Construction projects can offer many opportunities to unscrupulous contractors. Often, a contractor will “front load” the payment schedule within the contract to ensure that he stays financially ahead of their client. Known as “change order artists”, some contractors will also capitalize on change orders by overinflating the costs associated with each change. This, among other things, can cause the relationship between the contractor and the homeowner to deteriorate.
When a contractor is taking too long, making promises he cannot keep, charging excessive amounts for simple changes to the contract, or demanding payment in exchange for “showing up”, the relationship between the contractor and the homeowner often deteriorates to the point where the contractor will simply abandon the project. At this point, if the contractor front-loaded the payment schedule, the contractor will walk away with an amount that far exceeds the value of the work-in-place provided, and the homeowner is faced with the task of either finishing the project themselves or hiring another contractor to take over. Either of these scenarios can present unique challenges, both from a cost standpoint and a time standpoint.
If the dispute ends up in litigation, even more time and expenses will be incurred, not only by the homeowner but by the contractor as well. The attorney hired by the homeowner will typically engage an expert witness to evaluate the case. An expert witnesses’ job would then be to document the condition of the project before any additional work is performed to preserve and document the scene. The expert will then perform a forensic construction cost analysis to determine the value of the work performed by the contractor. In doing so, it is important that the expert utilize published, recognized, and reliable construction cost resources so as not to jeopardize the expert’s impartiality. By using such construction cost resources, such as the R.S. Means Construction Cost Guides, the expert cannot be accused of skewing their opinion of costs in favor of their client and can avoid a potential Daubert Motion filing by the opposing counsel.
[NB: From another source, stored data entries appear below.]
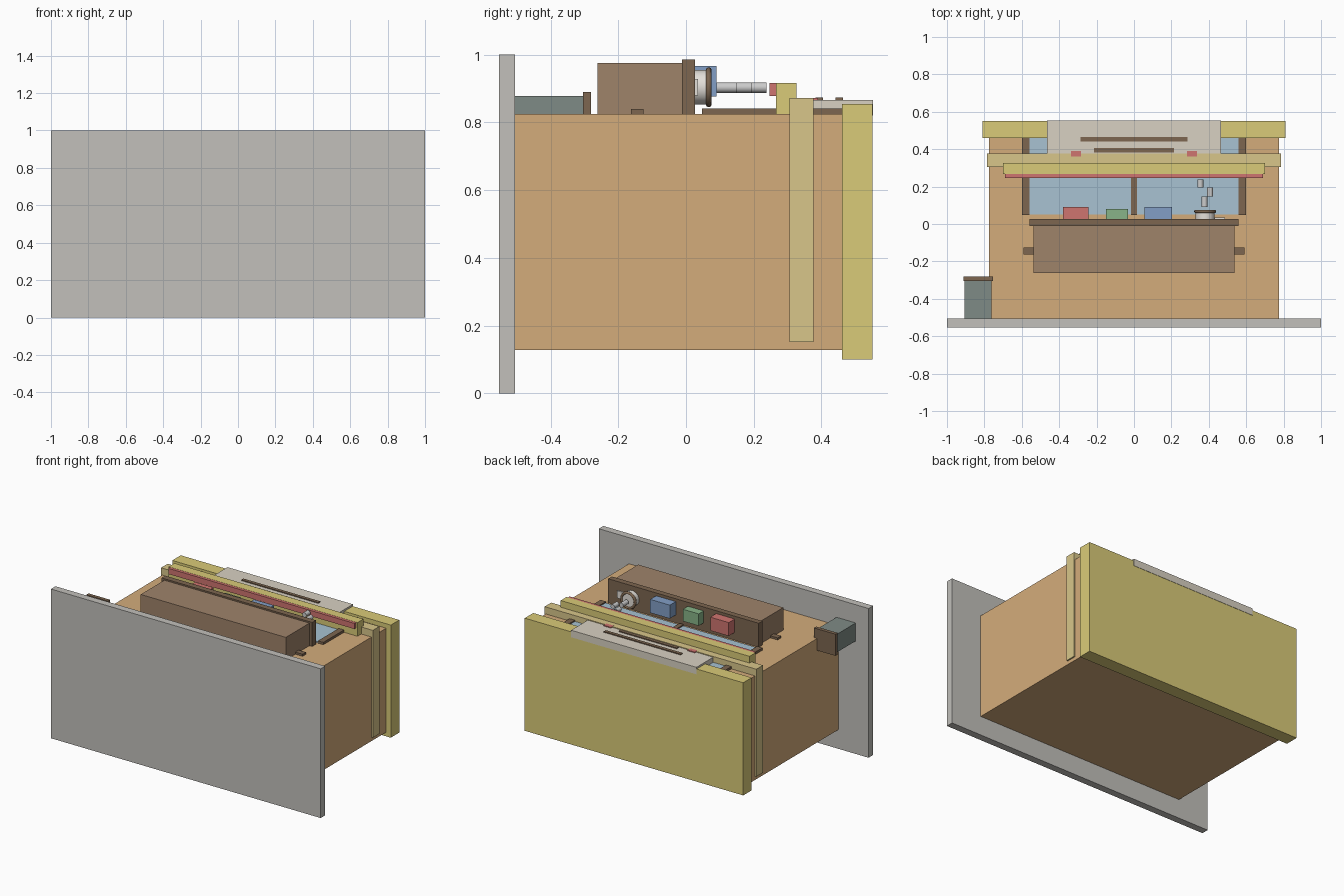
import bpy, math

if "Cube" in bpy.data.objects:
    bpy.data.objects.remove(bpy.data.objects["Cube"])

mats = {}

def material(name, hexcol):
    c = [int(hexcol[i:i + 2], 16) / 255 for i in (0, 2, 4)]
    m = bpy.data.materials.new(name)
    m.diffuse_color = [((v + 0.055) / 1.055) ** 2.4 for v in c] + [1]
    m.use_nodes = True
    m.node_tree.nodes["Principled BSDF"].inputs["Base Color"].default_value = m.diffuse_color
    mats[name] = m

for n, h in dict(stone="C2C0BB", tan="D4AC7B", yellow="DACB78", cream="D8C68A", red="CF7570",
                 brown="7D6650", wood="9F836A", glass="A8C2D2", green="88B488", blue="829FC6",
                 slate="7F8B86", plate="D8D1C2", white="E4E0DA", steam="C0C0C0").items():
    material(n, h)

def finish(o, name, mat):
    o.name = name
    o.data.materials.append(mats[mat])
    return o

def box(name, mat, x0, x1, y0, y1, z0, z1):
    bpy.ops.mesh.primitive_cube_add(size=1, location=((x0 + x1) / 2, (y0 + y1) / 2, (z0 + z1) / 2))
    o = bpy.context.object
    o.scale = (x1 - x0, y1 - y0, z1 - z0)
    bpy.ops.object.transform_apply(location=False, rotation=False, scale=True)
    return finish(o, name, mat)

def pair(name, mat, x0, x1, *yz):
    box(name + "_right", mat, x0, x1, *yz)
    box(name + "_left", mat, -x1, -x0, *yz)

def cyl(name, mat, x, z, y0, y1, r, n=16):
    bpy.ops.mesh.primitive_cylinder_add(vertices=n, radius=r, depth=y1 - y0,
                                        location=(x, (y0 + y1) / 2, z), rotation=(math.pi / 2, 0, 0))
    bpy.ops.object.shade_smooth_by_angle(angle=math.radians(40))
    return finish(bpy.context.object, name, mat)

# Stall shell, lying on its back (its shop face points up)
box("base_slab", "stone", -1, 1, -0.553, -0.505, 0, 1)
box("stall_body", "tan", -0.776, 0.776, -0.505, 0.47, 0.128, 0.825)
box("cornice", "cream", -0.785, 0.785, 0.306, 0.376, 0.152, 0.872)
box("roof", "yellow", -0.81, 0.81, 0.461, 0.551, 0.10, 0.855)

# Serving window
box("window_glass", "glass", -0.565, 0.565, 0.05, 0.462, 0.815, 0.833)
pair("window_frame", "brown", 0.56, 0.6, 0.047, 0.462, 0.815, 0.841)
box("window_mullion", "brown", -0.016, 0.016, 0.047, 0.32, 0.815, 0.841)

# Awning with red valance
box("awning", "yellow", -0.70, 0.70, 0.266, 0.327, 0.815, 0.917)
box("awning_valance", "red", -0.69, 0.69, 0.247, 0.27, 0.878, 0.916)

# Blank sign board with bars and studs
box("sign_board", "plate", -0.465, 0.465, 0.35, 0.553, 0.82, 0.867)
box("sign_bar_upper", "brown", -0.285, 0.285, 0.442, 0.464, 0.86, 0.873)
box("sign_bar_lower", "brown", -0.215, 0.215, 0.383, 0.405, 0.86, 0.873)
pair("sign_stud", "red", 0.283, 0.338, 0.36, 0.39, 0.86, 0.8725)

# Counter
box("counter_cabinet", "wood", -0.538, 0.538, -0.262, -0.01, 0.815, 0.976)
box("counter_top", "brown", -0.558, 0.558, -0.012, 0.027, 0.815, 0.986)
pair("counter_bracket", "brown", 0.53, 0.592, -0.162, -0.125, 0.815, 0.839)

# Goods on the counter
box("red_carton", "red", -0.38, -0.243, 0.025, 0.09, 0.877, 0.967)
box("green_carton", "green", -0.15, -0.033, 0.025, 0.08, 0.88, 0.96)
box("blue_carton", "blue", 0.057, 0.203, 0.025, 0.09, 0.877, 0.967)
box("spoon_rest", "white", 0.43, 0.487, 0.025, 0.036, 0.88, 0.928)

# Cooking pot with rim and rising steam
cyl("pot", "white", 0.38, 0.904, 0.025, 0.07, 0.051, 20)
bpy.ops.mesh.primitive_torus_add(major_segments=20, minor_segments=8, major_radius=0.05, minor_radius=0.009,
                                 location=(0.38, 0.067, 0.904), rotation=(math.pi / 2, 0, 0))
bpy.ops.object.shade_smooth_by_angle(angle=math.radians(60))
finish(bpy.context.object, "pot_rim", "brown")
for i, (x, y0, y1) in enumerate([(0.377, 0.09, 0.147), (0.407, 0.147, 0.195), (0.355, 0.195, 0.238)]):
    cyl(f"steam_puff_{i + 1}", "steam", x, 0.903, y0, y1, 0.0155, 12)

# Bin beside the stall
box("bin", "slate", -0.905, -0.762, -0.506, -0.303, 0.757, 0.878)
box("bin_lid", "brown", -0.912, -0.753, -0.304, -0.28, 0.745, 0.89)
Further, the engaged expert may often determine the cost-to-cure any defective workmanship performed by the original contractor. These costs are then used by counsel to help determine the amount of the claim.